Finance: Research, Policy and Anecdotes

Finance and poverty reduction in India

After many years, Meghana, Mohammad and I finally managed to find a home for our paper Finance, Law and Poverty: Evidence from India, now forthcoming in the Journal of Corporate Finance.  The paper relates to a longer-standing debate on the role of financial development and – even more important for the policy debate – the relative importance of expanding access to financial services versus increasing the efficiency of the financial system.  These are two important though not necessarily correlated dimensions of financial sector deepening.  We use state-level variation in India over the period 1983 to 2005 in rural and urban poverty rates, branch penetration and Credit to SDP to explore these questions. While we do not have perfect gauges for the outreach and the deepening of the financial system, we use branch penetration as a proxy for outreach effort of the banking system (before the arrival of digital and mobile finance) and Credit to SDP as proxy for financial deepening. Our findings suggest that over the period 1983 to 2005 it is Credit to SDP rather than branch penetration that is associated with lower rural but not urban poverty. Branch penetration, on the other hand, does not enter significantly, though it enters significantly and negatively in a regression of rural poverty, when extending the sample period to 1965 to 2003, consistent with the seminal paper by Burgess and Pande.  As interesting as establishing this result (in line with the findings in the paper by Asli, Ross and me) is to explore the channels.  We cannot find any evidence that financial sector deepening reduced poverty by increasing schooling, but find some evidence for more entrepreneurship in the rural areas.  Where we find the most robust evidence is in interstate migration into urban areas and the tertiary sector going hand in hand with financial sector deepening in the target states.  This is in line with most of the additional credit going into the tertiary rather than the primary and secondary sectors. In summary, the story of financial sector deepening contribution to the long-term reduction in rural poverty in India is one of indirect effects going through labour markets rather than through increasing financial sector outreach.
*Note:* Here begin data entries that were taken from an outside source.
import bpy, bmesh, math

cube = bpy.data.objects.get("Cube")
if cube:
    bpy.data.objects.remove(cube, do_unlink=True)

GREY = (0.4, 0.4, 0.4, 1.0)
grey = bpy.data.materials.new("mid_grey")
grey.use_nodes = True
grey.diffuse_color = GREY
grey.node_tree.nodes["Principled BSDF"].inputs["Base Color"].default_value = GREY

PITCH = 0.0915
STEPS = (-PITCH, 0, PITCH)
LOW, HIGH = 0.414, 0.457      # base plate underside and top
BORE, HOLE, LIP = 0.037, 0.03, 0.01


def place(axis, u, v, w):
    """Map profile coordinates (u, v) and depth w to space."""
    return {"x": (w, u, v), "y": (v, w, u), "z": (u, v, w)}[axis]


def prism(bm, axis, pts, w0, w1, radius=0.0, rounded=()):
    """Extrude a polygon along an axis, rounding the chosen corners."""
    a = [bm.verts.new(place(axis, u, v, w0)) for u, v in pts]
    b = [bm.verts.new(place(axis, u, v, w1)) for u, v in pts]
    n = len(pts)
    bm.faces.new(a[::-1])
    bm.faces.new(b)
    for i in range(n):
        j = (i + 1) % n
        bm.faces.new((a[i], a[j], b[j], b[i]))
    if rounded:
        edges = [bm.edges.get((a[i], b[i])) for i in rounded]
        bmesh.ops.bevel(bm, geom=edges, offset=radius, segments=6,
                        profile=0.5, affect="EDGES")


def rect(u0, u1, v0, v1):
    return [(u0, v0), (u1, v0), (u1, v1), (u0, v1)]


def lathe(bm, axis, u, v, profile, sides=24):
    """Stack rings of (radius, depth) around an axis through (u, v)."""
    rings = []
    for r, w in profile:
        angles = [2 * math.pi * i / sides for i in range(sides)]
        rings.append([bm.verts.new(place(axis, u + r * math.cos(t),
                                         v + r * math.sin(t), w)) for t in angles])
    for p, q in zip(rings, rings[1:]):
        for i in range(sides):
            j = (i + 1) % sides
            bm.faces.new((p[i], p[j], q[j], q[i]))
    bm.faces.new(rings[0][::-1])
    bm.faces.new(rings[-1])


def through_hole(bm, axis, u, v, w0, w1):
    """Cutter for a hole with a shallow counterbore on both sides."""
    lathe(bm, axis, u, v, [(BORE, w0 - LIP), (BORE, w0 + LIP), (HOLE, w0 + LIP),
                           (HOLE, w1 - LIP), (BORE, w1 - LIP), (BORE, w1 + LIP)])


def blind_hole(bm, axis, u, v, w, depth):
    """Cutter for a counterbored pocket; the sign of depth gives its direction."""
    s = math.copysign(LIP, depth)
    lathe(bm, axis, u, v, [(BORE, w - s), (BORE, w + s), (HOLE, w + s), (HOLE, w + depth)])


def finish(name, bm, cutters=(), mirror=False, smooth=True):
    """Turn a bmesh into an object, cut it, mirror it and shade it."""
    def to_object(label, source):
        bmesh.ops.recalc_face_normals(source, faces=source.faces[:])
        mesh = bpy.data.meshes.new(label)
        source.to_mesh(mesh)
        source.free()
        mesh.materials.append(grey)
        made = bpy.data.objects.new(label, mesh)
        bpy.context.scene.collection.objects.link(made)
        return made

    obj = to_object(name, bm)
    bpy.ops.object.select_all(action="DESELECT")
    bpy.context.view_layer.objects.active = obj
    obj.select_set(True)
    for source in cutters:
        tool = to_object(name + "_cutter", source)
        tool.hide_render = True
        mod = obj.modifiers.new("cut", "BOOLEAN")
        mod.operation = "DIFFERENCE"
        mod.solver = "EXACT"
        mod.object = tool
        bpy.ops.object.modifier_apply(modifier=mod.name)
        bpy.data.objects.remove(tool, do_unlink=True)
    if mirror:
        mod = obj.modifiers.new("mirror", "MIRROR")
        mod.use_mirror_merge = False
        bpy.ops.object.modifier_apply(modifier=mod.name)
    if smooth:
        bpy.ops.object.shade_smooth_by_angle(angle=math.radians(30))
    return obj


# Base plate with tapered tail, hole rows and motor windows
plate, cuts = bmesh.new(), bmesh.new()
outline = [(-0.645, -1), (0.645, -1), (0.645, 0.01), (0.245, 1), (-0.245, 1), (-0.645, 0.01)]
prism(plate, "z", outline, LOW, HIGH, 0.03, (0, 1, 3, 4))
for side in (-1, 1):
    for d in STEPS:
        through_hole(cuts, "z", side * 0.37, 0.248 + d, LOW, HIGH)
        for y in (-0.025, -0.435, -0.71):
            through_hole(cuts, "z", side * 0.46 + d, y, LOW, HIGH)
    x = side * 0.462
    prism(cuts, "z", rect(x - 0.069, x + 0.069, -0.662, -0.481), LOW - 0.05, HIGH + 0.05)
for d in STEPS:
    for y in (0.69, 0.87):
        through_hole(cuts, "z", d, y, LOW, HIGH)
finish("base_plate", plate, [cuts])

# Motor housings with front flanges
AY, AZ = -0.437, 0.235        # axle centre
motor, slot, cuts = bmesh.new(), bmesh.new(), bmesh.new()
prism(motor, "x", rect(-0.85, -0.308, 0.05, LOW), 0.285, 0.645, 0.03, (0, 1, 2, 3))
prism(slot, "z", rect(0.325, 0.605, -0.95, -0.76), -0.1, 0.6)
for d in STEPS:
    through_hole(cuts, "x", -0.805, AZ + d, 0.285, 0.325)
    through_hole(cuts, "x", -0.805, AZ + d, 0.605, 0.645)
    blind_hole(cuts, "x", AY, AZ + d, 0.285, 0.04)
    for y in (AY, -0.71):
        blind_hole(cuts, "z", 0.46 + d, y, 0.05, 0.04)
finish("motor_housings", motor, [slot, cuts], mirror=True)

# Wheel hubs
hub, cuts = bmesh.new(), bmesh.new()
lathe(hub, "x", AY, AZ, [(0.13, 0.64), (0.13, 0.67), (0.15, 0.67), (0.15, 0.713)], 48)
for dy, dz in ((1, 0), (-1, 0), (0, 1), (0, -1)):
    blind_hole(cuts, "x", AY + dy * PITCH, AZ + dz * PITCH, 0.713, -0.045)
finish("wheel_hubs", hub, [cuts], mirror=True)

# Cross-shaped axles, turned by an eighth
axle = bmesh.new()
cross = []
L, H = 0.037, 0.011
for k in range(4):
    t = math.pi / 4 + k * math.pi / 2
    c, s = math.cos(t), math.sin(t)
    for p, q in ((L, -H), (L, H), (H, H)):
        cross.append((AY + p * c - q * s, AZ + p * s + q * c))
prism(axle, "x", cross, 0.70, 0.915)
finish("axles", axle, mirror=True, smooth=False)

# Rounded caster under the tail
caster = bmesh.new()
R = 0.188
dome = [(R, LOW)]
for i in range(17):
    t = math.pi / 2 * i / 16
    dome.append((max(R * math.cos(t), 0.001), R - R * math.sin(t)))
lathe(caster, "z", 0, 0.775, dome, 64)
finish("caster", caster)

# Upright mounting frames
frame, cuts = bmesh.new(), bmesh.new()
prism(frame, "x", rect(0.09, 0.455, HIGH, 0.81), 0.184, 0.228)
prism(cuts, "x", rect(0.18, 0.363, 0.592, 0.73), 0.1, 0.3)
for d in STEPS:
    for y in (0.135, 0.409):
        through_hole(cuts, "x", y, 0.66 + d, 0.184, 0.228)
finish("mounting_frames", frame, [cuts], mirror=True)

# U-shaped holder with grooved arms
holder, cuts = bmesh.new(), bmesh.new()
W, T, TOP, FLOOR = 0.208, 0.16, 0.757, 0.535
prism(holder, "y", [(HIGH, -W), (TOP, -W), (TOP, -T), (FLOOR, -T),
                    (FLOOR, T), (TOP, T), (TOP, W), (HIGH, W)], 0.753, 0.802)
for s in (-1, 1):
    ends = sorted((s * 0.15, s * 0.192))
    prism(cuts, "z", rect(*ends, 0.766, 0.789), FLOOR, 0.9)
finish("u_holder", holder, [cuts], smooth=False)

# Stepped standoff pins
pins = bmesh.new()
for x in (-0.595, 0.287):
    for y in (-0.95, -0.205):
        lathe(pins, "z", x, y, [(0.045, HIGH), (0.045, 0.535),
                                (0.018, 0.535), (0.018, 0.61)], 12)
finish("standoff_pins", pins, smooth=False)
This, again, is consistent with some of my earlier work, with Ross and Alex, on the U.S., but also with evidence on Thailand, by Xavi Gine and Robert Townsend.